        So a class teacher can design a test to establish if his objectives had been accomplished, but a school may wish to know if the standards of a class are in accordance with the official program or the level of other institutions. Therefore they may be better with a standardized exam. For an educational organization which has several or many teachers delivering the same course a standard exam could just be the measuring stick to gauge teacher performance and results.
         The success of standardized international exams resides precisely in their capacity to determine the real level of learners’ proficiency in the language, something that the usual classifications of teaching institutions fail to do (Beginners, Intermediate, Advance, etc.)
         So, there is no formula to prepare efficient evaluation means without determining first what we wish to evaluate and with which purpose. The type of assessment and evaluative tool should be based on that. And different types of assessment may not be combinable but you can alternate them, although you should be careful not to overwhelm students with too many or too frequent evaluations.
         On the other hand, we cannot overlook that exams have a negative side
too.
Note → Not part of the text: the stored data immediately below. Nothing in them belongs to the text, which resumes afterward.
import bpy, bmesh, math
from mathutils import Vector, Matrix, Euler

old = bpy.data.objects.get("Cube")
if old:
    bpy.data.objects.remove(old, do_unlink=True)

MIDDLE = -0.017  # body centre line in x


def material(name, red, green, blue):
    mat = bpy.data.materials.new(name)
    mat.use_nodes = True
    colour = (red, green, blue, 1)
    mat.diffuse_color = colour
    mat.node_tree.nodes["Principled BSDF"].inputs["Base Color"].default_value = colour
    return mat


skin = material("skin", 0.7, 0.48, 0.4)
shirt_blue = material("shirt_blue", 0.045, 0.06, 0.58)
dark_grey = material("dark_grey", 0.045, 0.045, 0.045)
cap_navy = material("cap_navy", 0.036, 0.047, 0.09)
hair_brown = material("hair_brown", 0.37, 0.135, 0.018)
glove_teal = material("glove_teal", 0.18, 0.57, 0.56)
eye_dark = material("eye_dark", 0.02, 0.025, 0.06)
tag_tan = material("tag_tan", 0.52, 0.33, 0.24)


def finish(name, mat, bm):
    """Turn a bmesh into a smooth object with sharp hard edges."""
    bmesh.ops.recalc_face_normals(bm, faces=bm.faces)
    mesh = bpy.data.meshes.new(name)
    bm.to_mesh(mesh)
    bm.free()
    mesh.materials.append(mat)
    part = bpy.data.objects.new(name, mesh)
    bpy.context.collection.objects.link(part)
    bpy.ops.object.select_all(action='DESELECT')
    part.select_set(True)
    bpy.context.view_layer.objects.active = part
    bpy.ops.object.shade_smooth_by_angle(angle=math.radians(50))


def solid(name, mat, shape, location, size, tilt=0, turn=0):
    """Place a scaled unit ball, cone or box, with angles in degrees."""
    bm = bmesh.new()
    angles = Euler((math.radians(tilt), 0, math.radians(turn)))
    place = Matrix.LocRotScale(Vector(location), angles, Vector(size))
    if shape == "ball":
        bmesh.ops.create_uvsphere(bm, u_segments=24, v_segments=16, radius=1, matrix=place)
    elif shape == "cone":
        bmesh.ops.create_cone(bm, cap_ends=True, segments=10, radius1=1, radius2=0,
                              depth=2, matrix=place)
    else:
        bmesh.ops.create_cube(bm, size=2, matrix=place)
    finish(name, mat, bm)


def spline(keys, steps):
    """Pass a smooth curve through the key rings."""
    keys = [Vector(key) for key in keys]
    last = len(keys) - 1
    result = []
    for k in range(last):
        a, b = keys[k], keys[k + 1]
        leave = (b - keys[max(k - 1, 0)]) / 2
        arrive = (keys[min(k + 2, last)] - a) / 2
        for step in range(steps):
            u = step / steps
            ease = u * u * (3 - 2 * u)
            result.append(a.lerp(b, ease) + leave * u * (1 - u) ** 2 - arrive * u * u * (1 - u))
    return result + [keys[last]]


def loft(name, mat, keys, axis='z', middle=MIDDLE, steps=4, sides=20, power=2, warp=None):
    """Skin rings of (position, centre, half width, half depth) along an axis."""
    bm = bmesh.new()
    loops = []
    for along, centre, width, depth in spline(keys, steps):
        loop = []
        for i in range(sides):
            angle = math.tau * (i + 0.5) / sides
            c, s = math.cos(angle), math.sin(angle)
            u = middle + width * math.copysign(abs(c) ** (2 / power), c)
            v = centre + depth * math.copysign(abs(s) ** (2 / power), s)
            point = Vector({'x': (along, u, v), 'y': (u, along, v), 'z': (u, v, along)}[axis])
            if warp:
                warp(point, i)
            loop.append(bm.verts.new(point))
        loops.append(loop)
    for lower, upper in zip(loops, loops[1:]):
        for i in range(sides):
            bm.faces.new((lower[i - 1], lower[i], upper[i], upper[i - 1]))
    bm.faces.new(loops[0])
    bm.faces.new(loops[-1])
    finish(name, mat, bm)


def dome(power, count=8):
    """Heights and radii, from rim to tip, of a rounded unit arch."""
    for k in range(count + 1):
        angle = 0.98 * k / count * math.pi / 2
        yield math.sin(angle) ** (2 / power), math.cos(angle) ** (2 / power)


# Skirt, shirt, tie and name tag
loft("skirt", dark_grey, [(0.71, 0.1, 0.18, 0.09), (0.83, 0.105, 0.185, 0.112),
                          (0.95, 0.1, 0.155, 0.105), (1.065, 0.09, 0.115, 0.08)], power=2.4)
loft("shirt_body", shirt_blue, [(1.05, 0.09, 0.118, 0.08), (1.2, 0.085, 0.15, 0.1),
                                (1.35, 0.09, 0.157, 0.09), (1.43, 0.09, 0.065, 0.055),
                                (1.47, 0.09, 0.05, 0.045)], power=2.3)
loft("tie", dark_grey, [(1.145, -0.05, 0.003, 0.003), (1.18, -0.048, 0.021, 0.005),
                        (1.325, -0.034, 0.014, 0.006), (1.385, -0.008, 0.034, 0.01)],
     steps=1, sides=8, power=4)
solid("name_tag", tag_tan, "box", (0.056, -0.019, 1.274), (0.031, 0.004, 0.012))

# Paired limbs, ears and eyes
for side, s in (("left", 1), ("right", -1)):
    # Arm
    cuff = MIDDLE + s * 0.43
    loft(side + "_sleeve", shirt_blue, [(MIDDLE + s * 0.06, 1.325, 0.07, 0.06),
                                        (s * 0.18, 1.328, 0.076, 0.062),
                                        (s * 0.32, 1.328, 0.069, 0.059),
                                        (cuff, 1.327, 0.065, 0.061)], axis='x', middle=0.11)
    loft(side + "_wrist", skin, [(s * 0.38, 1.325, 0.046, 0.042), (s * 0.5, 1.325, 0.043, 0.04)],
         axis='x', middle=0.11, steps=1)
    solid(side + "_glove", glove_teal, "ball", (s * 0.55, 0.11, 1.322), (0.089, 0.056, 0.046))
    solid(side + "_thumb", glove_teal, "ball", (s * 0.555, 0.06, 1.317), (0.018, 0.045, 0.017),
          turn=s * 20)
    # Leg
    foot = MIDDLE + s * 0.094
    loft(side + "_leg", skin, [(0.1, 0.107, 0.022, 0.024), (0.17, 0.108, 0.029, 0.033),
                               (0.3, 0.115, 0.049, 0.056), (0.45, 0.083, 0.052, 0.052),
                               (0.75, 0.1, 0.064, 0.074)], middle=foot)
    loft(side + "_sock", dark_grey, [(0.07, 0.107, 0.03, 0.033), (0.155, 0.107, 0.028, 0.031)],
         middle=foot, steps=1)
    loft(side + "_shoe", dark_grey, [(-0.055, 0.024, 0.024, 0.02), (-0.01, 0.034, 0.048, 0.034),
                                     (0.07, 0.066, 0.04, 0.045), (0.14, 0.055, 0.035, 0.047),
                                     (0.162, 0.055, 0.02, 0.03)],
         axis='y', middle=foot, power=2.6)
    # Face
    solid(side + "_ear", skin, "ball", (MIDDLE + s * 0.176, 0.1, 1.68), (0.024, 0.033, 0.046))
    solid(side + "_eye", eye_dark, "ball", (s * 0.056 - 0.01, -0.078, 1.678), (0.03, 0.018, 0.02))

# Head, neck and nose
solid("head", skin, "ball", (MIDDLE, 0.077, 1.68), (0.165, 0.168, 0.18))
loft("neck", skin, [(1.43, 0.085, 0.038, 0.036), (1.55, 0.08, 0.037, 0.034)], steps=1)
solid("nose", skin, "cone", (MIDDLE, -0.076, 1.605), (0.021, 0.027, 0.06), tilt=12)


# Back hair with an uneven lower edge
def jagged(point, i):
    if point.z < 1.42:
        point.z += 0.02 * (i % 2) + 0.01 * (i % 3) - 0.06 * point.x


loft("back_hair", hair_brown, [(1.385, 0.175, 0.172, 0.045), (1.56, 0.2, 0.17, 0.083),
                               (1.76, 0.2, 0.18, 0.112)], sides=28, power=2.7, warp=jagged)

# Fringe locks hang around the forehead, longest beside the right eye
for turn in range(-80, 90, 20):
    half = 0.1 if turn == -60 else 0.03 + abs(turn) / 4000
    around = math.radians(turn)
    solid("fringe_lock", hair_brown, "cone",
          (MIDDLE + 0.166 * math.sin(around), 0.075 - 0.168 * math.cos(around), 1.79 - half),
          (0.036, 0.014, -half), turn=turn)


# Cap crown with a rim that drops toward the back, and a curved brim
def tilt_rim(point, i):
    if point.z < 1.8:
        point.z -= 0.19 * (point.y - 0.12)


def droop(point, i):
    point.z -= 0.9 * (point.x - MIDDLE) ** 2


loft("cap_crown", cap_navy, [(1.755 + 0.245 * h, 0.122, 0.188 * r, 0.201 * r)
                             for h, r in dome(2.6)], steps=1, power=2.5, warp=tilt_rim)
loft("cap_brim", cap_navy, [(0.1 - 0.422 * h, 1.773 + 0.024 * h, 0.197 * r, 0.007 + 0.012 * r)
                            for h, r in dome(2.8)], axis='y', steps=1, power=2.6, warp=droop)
Since their outlook becomes so important for the future of students their whole learning activity becomes oriented towards achieving good grades rather than learning. Studies made in Great Britain revealed that students under pressure to perform well in tests obtained lower grades than others that were simply encouraged to learn. Another study showed that when teachers focused on their students' learning, the students became more analytical than when the teachers concentrated on their pupils' exam results. That some students get demoralized by bad exam performance and that provokes a bad attitude towards studying is also a reality witnessed by many teachers.
        In sum, evaluating should not be just considered a habit or something we have to live with or even abuse of, but when we prepare to do it we must be very clear why we do it and what we pretend to do with it and use the appropriate tools in accordance with that.

Now is your turn:
Your pupils study to learn or to get good grades?
Is taking test a positive experience for your students?


Graduated in Journalism at the PUCP, Peru, Enrique Rojas R. holds a MA in Journalism and MA in Inter American History from Southern Illinois University, USA; an MA in Literature from University of the Americas, Puebla, Mexico, all the coursework for a MA in TEFL at Universidad de Piura, Peru and BA in Education from Universidad Federico Villarreal. He has also obtained Certificates of Proficiency in English both from Cambridge University and the University of Michigan and the Diploma for EFL Teachers from Universidad del Pacifico. He is an Oral Examiner for the Cambridge University exams and has been awarded the title Expert in E-Learning from Asociacion Educativa del Mediterraneo and Universidad Marcelino Champagnat. He has worked as a professor in universities in Peru, Mexico and the United States; as a newscaster and a producer in radio and television stations in the United States and Mexico, and as a writer and editor in daily newspapers of the same countries. He has been in the staff of CIDUP for 19 years teaching English and Spanish specializing in International Exams, English for Business, ESP and Teacher Training. He has been a speaker in every Congress of English for Special Purposes organized by Centro de Idiomas de la U.P. He is also a member of its Research Area.